- Provincial legislation has been introduced supporting the implementation of a joint Teacher Certification and Regulation Process, a critical component of the Education Jurisdiction Initiative. See the media release and backgrounder.
We are pleased to announce that a renewed BC Tripartite Education Agreement: Supporting First Nation Student Success (BCTEA) has been signed, resulting in important and positive changes for First Nations education in British Columbia…
The First Nations Education Steering Committee (FNESC) was founded in 1992 by participants at a provincial First Nations education conference at the Vancouver Friendship Centre. That visionary group of people determined the need for a First Nations-controlled collective organization focused on advancing quality education for all First Nations learners…
- The English First Peoples Teacher Resource Guide (2018) provides support for the 2016-18 revision of British Columbia’s English First Peoples 10-12 curriculum.
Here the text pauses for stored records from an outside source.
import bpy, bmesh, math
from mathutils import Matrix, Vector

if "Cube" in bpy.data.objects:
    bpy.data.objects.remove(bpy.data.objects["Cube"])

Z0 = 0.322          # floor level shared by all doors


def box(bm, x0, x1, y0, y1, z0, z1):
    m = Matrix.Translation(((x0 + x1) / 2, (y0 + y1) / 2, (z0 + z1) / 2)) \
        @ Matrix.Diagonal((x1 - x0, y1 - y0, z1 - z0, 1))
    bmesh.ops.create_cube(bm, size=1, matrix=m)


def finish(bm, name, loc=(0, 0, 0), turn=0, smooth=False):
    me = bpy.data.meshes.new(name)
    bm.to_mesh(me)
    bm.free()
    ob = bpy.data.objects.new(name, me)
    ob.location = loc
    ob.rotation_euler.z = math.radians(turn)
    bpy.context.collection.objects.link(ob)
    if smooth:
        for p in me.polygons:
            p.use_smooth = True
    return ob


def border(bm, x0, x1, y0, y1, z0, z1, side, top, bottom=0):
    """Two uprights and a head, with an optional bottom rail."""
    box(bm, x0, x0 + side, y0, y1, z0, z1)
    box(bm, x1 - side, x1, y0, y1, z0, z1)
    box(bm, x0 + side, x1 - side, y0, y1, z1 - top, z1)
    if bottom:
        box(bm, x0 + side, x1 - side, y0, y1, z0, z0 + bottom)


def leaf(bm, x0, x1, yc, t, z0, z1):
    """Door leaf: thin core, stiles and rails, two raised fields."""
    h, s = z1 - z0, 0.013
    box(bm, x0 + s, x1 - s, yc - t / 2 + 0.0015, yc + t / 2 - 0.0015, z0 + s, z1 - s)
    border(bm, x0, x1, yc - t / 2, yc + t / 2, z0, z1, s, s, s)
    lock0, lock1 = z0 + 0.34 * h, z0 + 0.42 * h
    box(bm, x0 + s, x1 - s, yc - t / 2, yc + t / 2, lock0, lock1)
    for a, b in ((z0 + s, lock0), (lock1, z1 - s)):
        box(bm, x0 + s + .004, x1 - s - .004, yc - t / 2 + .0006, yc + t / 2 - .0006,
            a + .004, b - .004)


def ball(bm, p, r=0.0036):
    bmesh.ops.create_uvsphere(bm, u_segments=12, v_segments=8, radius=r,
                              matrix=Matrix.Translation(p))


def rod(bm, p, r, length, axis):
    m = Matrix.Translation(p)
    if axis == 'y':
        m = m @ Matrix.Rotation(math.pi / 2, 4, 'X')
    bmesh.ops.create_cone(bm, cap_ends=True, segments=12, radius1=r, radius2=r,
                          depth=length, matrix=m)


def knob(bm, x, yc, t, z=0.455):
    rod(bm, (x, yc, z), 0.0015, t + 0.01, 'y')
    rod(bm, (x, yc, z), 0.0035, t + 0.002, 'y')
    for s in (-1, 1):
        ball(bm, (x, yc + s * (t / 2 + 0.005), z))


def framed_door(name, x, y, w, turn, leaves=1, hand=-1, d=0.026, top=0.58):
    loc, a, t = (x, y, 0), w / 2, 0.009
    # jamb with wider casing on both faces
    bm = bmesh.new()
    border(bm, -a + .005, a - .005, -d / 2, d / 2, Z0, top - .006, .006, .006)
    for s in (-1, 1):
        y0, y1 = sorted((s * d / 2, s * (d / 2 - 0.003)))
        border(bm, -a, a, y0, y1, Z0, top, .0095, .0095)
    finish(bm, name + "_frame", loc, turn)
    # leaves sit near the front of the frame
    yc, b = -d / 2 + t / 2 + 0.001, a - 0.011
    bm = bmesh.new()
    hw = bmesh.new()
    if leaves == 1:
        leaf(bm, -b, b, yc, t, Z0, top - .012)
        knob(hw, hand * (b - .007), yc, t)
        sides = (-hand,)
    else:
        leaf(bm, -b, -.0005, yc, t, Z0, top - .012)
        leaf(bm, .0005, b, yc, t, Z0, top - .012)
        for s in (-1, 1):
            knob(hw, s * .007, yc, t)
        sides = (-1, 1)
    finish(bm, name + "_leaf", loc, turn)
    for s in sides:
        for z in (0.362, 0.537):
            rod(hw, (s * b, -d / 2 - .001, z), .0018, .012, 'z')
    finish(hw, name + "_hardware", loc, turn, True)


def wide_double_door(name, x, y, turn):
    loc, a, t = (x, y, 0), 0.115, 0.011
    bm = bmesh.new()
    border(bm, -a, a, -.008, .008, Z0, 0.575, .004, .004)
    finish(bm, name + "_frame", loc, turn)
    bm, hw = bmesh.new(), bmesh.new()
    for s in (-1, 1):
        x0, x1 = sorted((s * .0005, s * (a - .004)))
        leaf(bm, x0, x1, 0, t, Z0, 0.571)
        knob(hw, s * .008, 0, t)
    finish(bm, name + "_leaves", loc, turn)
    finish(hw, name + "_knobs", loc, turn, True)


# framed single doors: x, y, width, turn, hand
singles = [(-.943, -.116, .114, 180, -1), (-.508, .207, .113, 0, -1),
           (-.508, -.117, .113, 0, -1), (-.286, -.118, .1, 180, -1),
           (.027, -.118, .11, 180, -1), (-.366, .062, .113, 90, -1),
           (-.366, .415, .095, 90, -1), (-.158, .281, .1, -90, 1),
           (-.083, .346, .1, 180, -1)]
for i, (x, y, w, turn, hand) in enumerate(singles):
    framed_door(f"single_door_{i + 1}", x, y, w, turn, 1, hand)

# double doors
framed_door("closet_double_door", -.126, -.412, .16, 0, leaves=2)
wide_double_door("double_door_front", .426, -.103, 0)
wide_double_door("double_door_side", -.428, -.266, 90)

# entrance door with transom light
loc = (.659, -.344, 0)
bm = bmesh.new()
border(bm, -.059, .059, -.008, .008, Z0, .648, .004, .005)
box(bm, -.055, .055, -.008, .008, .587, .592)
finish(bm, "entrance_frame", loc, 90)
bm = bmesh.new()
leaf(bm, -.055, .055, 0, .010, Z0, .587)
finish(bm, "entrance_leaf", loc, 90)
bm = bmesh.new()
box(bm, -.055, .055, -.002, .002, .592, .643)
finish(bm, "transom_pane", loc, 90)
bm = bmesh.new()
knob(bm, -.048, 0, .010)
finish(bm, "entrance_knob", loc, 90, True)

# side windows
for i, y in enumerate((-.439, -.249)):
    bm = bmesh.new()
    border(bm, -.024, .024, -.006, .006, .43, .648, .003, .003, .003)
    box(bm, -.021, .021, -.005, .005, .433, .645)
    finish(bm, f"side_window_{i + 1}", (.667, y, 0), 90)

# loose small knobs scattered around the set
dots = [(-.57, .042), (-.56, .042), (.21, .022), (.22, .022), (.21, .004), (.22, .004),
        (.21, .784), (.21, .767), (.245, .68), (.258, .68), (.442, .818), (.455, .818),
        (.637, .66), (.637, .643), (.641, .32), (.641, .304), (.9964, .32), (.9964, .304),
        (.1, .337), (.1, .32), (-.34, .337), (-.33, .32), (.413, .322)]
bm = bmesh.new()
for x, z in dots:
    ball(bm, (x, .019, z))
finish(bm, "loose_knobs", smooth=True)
See publications catalogue for more resources…
- The Aboriginal “How Are We Doing?” report, available on the BC Ministry of Education website, provides information about Aboriginal students (including adults) performance in public schools.
- First Nations Post-Secondary Coordinators can visit our PSE Coordinators page to information about funding programs, student resources, and more.
- Looking for a career in First Nations schools? Visit our partner, the First Nations Schools Association.
- FNESC Membership is open to BC First Nations (Bands). Each First Nation is eligible to have one representative on the FNESC Board. Contact FNESC at 1-877-422-3672 regarding membership questions or updates or see details on our Membership Page.
DID YOU KNOW
Each year FNESC holds a series of community meetings called Regional Sessions to report on our activities and to seek input from First Nations on a wide range of education issues.